Holsteins, the majestic black and white cows that make up the vast majority of milk cows in the United States, don't look like they used to. In fact, we have altered their genetic makeup by 22 percent since the 1970s, as Modern Farmer noted in 2014. Today's cows are taller, heavier, have higher and larger udders, and tend to stand on differently shaped legs. And there's a growing sense we have gone too far.

This is how NPR recently described the rising tension:

Since dairy cows were first brought to the United States, their owners have been trying to coax more and more milk out of them. They've done that through dairy parlor design, barn layout, feed rations, milk scheduling and hormone treatments.

Now the focus is on genetics: Cows are being bred to be larger, hungrier, and more productive. But this drive to raise ever-larger, hulking Holsteins has some prominent livestock advocates ringing alarm bells.

In many ways, Grandin is one of those advocates. A longtime dairy-industry expert, she divides producers into two categories: the progressives and the not progressives. The former, which she says account for about a third of the industry, have moved away from the practice of breeding "milking machines," choosing to raise smaller cows that tend to be healthier, as well as productive over a longer period, and opting to feed their herds grass as often as possible. The latter, meanwhile, are driving up the efficiency numbers you see in the chart above, selecting for cows that tend to suffer from a number of adverse health outcomes.

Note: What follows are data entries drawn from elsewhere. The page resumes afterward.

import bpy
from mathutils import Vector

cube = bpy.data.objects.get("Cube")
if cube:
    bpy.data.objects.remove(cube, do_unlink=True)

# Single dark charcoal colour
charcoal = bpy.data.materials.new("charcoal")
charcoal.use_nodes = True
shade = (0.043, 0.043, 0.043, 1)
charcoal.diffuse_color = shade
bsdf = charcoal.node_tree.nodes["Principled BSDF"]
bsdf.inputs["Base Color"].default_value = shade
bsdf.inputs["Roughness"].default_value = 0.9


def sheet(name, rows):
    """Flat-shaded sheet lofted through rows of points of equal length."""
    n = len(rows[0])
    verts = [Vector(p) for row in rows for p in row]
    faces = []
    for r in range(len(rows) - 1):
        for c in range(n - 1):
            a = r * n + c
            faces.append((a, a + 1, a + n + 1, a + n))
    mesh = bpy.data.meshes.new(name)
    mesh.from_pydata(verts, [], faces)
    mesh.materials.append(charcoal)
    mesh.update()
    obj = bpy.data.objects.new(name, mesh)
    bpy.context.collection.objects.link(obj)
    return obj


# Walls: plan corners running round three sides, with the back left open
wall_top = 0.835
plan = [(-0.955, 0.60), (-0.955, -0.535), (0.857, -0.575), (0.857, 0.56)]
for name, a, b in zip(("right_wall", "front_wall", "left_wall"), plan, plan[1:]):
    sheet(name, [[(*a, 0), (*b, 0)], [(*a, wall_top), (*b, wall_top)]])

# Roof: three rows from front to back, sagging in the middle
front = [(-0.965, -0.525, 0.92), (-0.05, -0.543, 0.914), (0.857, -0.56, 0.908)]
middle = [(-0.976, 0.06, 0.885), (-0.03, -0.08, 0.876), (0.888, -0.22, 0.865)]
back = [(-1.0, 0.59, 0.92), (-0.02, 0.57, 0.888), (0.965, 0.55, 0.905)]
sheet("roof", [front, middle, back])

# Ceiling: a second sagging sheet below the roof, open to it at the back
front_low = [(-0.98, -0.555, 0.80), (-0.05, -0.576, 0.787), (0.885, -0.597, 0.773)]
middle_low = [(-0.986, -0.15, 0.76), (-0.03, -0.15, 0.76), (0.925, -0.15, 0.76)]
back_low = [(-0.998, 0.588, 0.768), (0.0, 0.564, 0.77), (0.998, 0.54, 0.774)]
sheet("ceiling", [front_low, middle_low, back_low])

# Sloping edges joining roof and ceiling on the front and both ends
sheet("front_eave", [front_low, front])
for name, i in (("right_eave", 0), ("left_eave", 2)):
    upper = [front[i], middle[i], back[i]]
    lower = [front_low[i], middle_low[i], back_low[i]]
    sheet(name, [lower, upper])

"I call them the bad dairies," Grandin said. "They make up most of the farms in the United States, and their cows are so wrecked by the time they stop milking they can barely be used for beef."

The problem, she says, is not only a question of animal welfare—although that is certainly an important component. It's also compounded by the shortsightedness of the industry. Grandin believes the "bad dairies" are so obsessed with production that they are failing to properly consider the larger picture. Smaller cows might not produce as much milk as their larger counterparts, but they tend to live longer and be more fertile. Shifting away from the jacked up cows, in other words, could be better for both the farms and their animals.

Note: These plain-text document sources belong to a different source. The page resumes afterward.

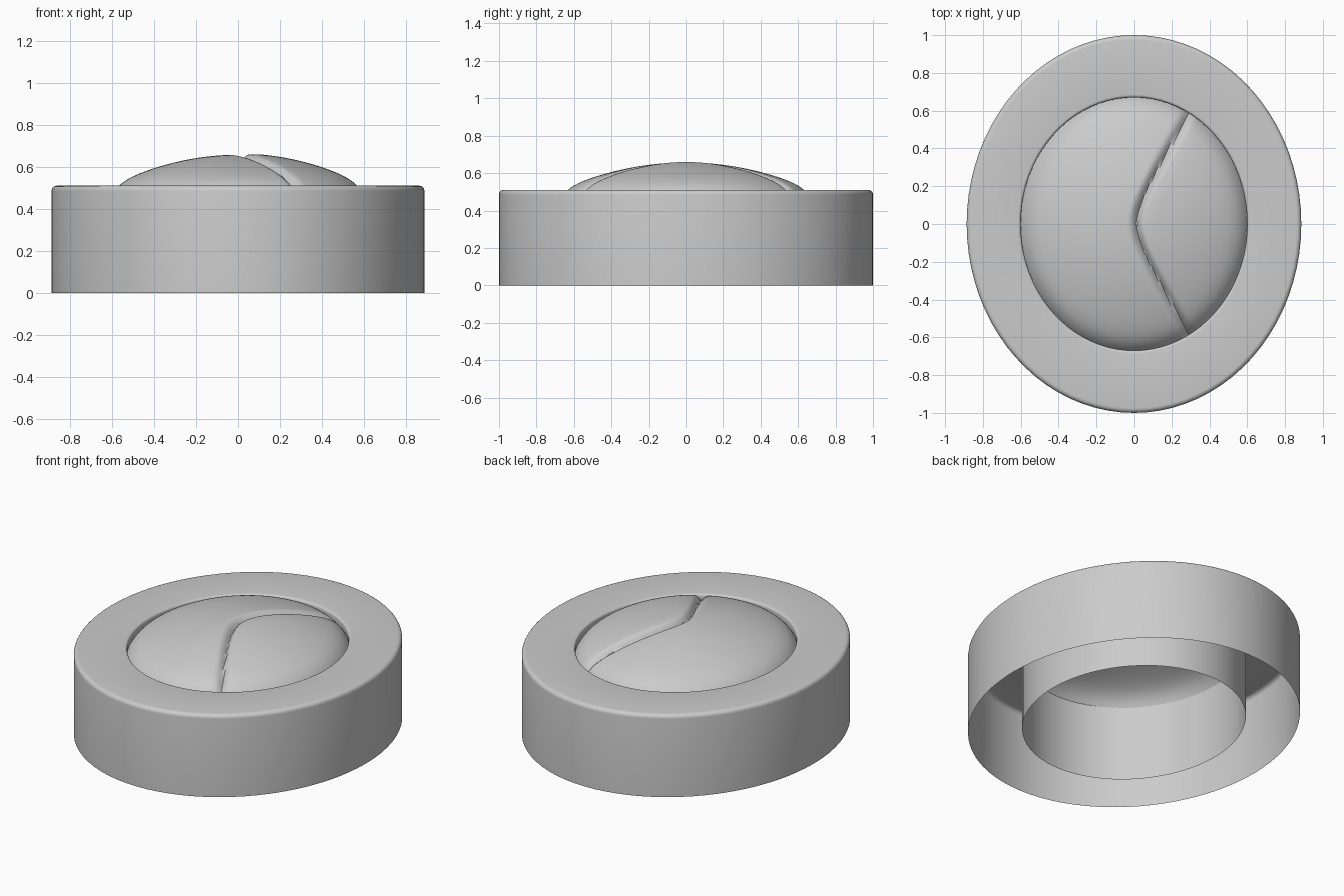
import bpy
import bmesh
from math import sin, cos, pi, sqrt, radians

if "Cube" in bpy.data.objects:
    bpy.data.objects.remove(bpy.data.objects["Cube"], do_unlink=True)

OUTER = (0.886, 1.0)
INNER = (0.6, 0.67)
TOP = 0.51
SEAT = 0.465

grey = bpy.data.materials.new("plain grey")
grey.use_nodes = True
grey.diffuse_color = (0.6, 0.6, 0.6, 1)
grey.node_tree.nodes["Principled BSDF"].inputs["Base Color"].default_value = (0.6, 0.6, 0.6, 1)


def finish(name, bm):
    mesh = bpy.data.meshes.new(name)
    bm.to_mesh(mesh)
    bm.free()
    mesh.materials.append(grey)
    obj = bpy.data.objects.new(name, mesh)
    bpy.context.collection.objects.link(obj)
    bpy.ops.object.select_all(action="DESELECT")
    obj.select_set(True)
    bpy.context.view_layer.objects.active = obj
    bpy.ops.object.shade_smooth_by_angle(angle=radians(40))


def bridge(bm, lower, upper):
    n = len(lower)
    for i in range(n):
        j = (i + 1) % n
        bm.faces.new((lower[i], lower[j], upper[j], upper[i]))


def ellipse(bm, size, z, n):
    return [bm.verts.new((size[0] * cos(2 * pi * i / n), size[1] * sin(2 * pi * i / n), z))
            for i in range(n)]


def arc(size, radius, side):
    """Rounded top corner; side -1 leads inward from the outer wall, 1 outward from the hole."""
    steps = [i * pi / 10 for i in range(6)]
    return [(tuple(s + side * radius * (1 - cos(t)) for s in size),
             TOP - radius + radius * sin(t)) for t in steps]


# Hollow oval housing: outer wall, flat top and inner wall, open underneath
bm = bmesh.new()
profile = [(OUTER, 0)] + arc(OUTER, 0.025, -1)
profile += arc(INNER, 0.015, 1)[::-1] + [(INNER, SEAT), (INNER, 0)]
loops = [ellipse(bm, size, z, 80) for size, z in profile]
for a, b in zip(loops, loops[1:]):
    bridge(bm, a, b)
finish("oval_housing", bm)


# Domed button with a bent crease dividing it into two lobes
def dome_height(x, y):
    r = sqrt((x / INNER[0]) ** 2 + (y / INNER[1]) ** 2)
    z = 0.657 - 0.145 * r ** 2 - 0.047 * r ** 16
    bend = sqrt((0.6 * y) ** 2 + 0.08 ** 2)
    slope = 0.36 * y / bend
    d = (x - (bend - 0.065)) / sqrt(1 + slope ** 2)
    width = 0.05 if d < 0 else 0.04
    if d > 0:
        z += 0.006 * min(1, d / 0.08) * (1 - r ** 4)
    return z - 0.035 * max(0, 1 - abs(d) / width) ** 2


RINGS, SEGMENTS = 60, 200
bm = bmesh.new()
centre = bm.verts.new((0, 0, 0))
loops = []
for k in range(RINGS, 0, -1):
    f = k / RINGS
    loops.append(ellipse(bm, (INNER[0] * f, INNER[1] * f), 0, SEGMENTS))
for a, b in zip(loops, loops[1:]):
    bridge(bm, a, b)
last = loops[-1]
for i in range(SEGMENTS):
    bm.faces.new((last[i], last[(i + 1) % SEGMENTS], centre))
for v in bm.verts:
    v.co.z = dome_height(v.co.x, v.co.y)
finish("domed_button", bm)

Despite Grandin's conviction, her opinion is not shared by everyone in the industry. Many farmers, facing a highly competitive market and demanding American consumers, believe that selecting for certain genetic traits is crucial. What's more, they argue that it doesn't have to come at the expense of the animals.

“Dairy farmers have to be smart to survive. Better bovine genetics help dairy farmers raise healthier cows, which in turn produce higher-quality milk," said Jamie Jonker, who is the vice president of sustainability and scientific affairs for the National Milk Producers Federation, which represents more than 32,000 dairy farmers around the country.

He agrees that everyone loses when cows are unhealthy, but pushes back against the idea that cows are suffering in the way Grandin suggests.

"Not all want bigger cows; some prefer other traits, and thanks to genetics, they have choices," he said. "No farmers want animals that are unhealthy, because that’s bad for cows and even worse for their owners."

Earlier this year, Robert Behnke, a dairy farmer in Brooklyn, Wis., celebrated an incredible feat. One of his cows, a monstrous Holstein called Gigi, produced more milk in one year than any cow in recorded history, a mind-boggling 75,000 pounds, or nearly three times the industry average.

To many in the industry, Gigi, who is so large, "you can literally fit your head and shoulders between her front legs," according to Behnke, has become something of a cow hero. There are even glamour shots of the enormous — and impossibly productive — animal.

But to others, Gigi, or at least the obsession with her, is a sign of everything that's wrong with the milk business.

"You can push cows to the point where they start to fall apart, and that's what we're doing," said Grandin. "Cows are getting so big today, they don’t fit in anything, they don't fit in the 13-foot, 6-inch trucks the industry has used forever."

"And you know what?" she added. "If you want to fix a problem, you treat the root cause, not the size of the truck."

This article has been updated to include comment from the National Milk Producers Federation.